Instructions to follow - Would you please retype the records that follow, word for word?

Saved data entries -

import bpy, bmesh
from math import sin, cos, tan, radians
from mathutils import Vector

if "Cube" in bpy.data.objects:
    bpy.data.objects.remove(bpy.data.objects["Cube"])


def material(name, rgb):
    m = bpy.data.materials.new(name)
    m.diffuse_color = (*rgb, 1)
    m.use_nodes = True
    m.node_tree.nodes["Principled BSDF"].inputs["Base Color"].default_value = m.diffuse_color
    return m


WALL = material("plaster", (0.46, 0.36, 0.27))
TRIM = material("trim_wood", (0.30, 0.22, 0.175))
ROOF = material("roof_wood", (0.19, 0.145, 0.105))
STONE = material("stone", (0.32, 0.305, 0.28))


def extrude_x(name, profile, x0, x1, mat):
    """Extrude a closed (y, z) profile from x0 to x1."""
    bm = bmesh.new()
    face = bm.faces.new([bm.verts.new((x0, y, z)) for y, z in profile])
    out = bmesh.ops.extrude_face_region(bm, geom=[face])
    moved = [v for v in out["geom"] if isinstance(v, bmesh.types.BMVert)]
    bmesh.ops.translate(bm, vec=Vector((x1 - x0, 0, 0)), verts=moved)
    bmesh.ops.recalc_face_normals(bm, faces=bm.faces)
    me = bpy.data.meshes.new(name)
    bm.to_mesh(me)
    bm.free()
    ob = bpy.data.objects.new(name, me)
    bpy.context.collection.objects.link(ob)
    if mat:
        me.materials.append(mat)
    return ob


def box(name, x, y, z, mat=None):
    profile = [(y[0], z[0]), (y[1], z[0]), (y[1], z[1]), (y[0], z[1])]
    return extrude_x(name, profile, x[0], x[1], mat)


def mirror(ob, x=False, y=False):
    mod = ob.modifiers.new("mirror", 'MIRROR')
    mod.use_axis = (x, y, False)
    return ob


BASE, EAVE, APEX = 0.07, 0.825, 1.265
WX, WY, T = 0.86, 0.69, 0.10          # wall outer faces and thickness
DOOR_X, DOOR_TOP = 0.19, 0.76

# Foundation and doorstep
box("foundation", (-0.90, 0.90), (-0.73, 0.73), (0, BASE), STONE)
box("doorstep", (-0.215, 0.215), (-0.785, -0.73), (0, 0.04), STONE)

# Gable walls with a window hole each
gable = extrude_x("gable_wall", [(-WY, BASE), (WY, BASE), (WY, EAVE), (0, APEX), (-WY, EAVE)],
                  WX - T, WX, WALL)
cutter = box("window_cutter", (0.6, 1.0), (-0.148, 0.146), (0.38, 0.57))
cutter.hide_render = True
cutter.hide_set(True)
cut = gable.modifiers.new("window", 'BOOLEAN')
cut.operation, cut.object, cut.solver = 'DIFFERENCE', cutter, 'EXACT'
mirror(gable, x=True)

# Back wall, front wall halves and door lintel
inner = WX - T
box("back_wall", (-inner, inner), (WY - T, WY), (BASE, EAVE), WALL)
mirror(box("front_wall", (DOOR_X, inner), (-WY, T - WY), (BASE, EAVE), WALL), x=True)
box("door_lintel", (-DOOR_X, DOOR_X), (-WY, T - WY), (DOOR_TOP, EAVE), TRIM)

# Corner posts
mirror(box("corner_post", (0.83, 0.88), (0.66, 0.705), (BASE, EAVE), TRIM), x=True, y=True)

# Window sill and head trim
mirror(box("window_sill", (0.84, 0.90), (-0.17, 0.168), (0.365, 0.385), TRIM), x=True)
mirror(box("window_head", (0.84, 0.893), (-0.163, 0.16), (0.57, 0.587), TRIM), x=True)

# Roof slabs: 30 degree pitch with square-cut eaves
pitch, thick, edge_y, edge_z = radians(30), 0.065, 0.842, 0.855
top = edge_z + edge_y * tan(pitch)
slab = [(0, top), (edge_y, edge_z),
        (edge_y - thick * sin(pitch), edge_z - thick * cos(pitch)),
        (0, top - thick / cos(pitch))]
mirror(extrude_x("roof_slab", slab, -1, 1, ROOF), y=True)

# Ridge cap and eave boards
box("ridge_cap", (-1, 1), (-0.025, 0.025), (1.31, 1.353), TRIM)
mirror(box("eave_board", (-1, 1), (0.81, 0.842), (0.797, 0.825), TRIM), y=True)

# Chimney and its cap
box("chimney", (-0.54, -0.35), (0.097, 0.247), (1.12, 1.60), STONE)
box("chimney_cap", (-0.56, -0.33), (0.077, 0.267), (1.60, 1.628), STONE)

Solution -
import bpy, bmesh
from math import sin, cos, tan, radians
from mathutils import Vector

if "Cube" in bpy.data.objects:
    bpy.data.objects.remove(bpy.data.objects["Cube"])


def material(name, rgb):
    m = bpy.data.materials.new(name)
    m.diffuse_color = (*rgb, 1)
    m.use_nodes = True
    m.node_tree.nodes["Principled BSDF"].inputs["Base Color"].default_value = m.diffuse_color
    return m


WALL = material("plaster", (0.46, 0.36, 0.27))
TRIM = material("trim_wood", (0.30, 0.22, 0.175))
ROOF = material("roof_wood", (0.19, 0.145, 0.105))
STONE = material("stone", (0.32, 0.305, 0.28))


def extrude_x(name, profile, x0, x1, mat):
    """Extrude a closed (y, z) profile from x0 to x1."""
    bm = bmesh.new()
    face = bm.faces.new([bm.verts.new((x0, y, z)) for y, z in profile])
    out = bmesh.ops.extrude_face_region(bm, geom=[face])
    moved = [v for v in out["geom"] if isinstance(v, bmesh.types.BMVert)]
    bmesh.ops.translate(bm, vec=Vector((x1 - x0, 0, 0)), verts=moved)
    bmesh.ops.recalc_face_normals(bm, faces=bm.faces)
    me = bpy.data.meshes.new(name)
    bm.to_mesh(me)
    bm.free()
    ob = bpy.data.objects.new(name, me)
    bpy.context.collection.objects.link(ob)
    if mat:
        me.materials.append(mat)
    return ob


def box(name, x, y, z, mat=None):
    profile = [(y[0], z[0]), (y[1], z[0]), (y[1], z[1]), (y[0], z[1])]
    return extrude_x(name, profile, x[0], x[1], mat)


def mirror(ob, x=False, y=False):
    mod = ob.modifiers.new("mirror", 'MIRROR')
    mod.use_axis = (x, y, False)
    return ob


BASE, EAVE, APEX = 0.07, 0.825, 1.265
WX, WY, T = 0.86, 0.69, 0.10          # wall outer faces and thickness
DOOR_X, DOOR_TOP = 0.19, 0.76

# Foundation and doorstep
box("foundation", (-0.90, 0.90), (-0.73, 0.73), (0, BASE), STONE)
box("doorstep", (-0.215, 0.215), (-0.785, -0.73), (0, 0.04), STONE)

# Gable walls with a window hole each
gable = extrude_x("gable_wall", [(-WY, BASE), (WY, BASE), (WY, EAVE), (0, APEX), (-WY, EAVE)],
                  WX - T, WX, WALL)
cutter = box("window_cutter", (0.6, 1.0), (-0.148, 0.146), (0.38, 0.57))
cutter.hide_render = True
cutter.hide_set(True)
cut = gable.modifiers.new("window", 'BOOLEAN')
cut.operation, cut.object, cut.solver = 'DIFFERENCE', cutter, 'EXACT'
mirror(gable, x=True)

# Back wall, front wall halves and door lintel
inner = WX - T
box("back_wall", (-inner, inner), (WY - T, WY), (BASE, EAVE), WALL)
mirror(box("front_wall", (DOOR_X, inner), (-WY, T - WY), (BASE, EAVE), WALL), x=True)
box("door_lintel", (-DOOR_X, DOOR_X), (-WY, T - WY), (DOOR_TOP, EAVE), TRIM)

# Corner posts
mirror(box("corner_post", (0.83, 0.88), (0.66, 0.705), (BASE, EAVE), TRIM), x=True, y=True)

# Window sill and head trim
mirror(box("window_sill", (0.84, 0.90), (-0.17, 0.168), (0.365, 0.385), TRIM), x=True)
mirror(box("window_head", (0.84, 0.893), (-0.163, 0.16), (0.57, 0.587), TRIM), x=True)

# Roof slabs: 30 degree pitch with square-cut eaves
pitch, thick, edge_y, edge_z = radians(30), 0.065, 0.842, 0.855
top = edge_z + edge_y * tan(pitch)
slab = [(0, top), (edge_y, edge_z),
        (edge_y - thick * sin(pitch), edge_z - thick * cos(pitch)),
        (0, top - thick / cos(pitch))]
mirror(extrude_x("roof_slab", slab, -1, 1, ROOF), y=True)

# Ridge cap and eave boards
box("ridge_cap", (-1, 1), (-0.025, 0.025), (1.31, 1.353), TRIM)
mirror(box("eave_board", (-1, 1), (0.81, 0.842), (0.797, 0.825), TRIM), y=True)

# Chimney and its cap
box("chimney", (-0.54, -0.35), (0.097, 0.247), (1.12, 1.60), STONE)
box("chimney_cap", (-0.56, -0.33), (0.077, 0.267), (1.60, 1.628), STONE)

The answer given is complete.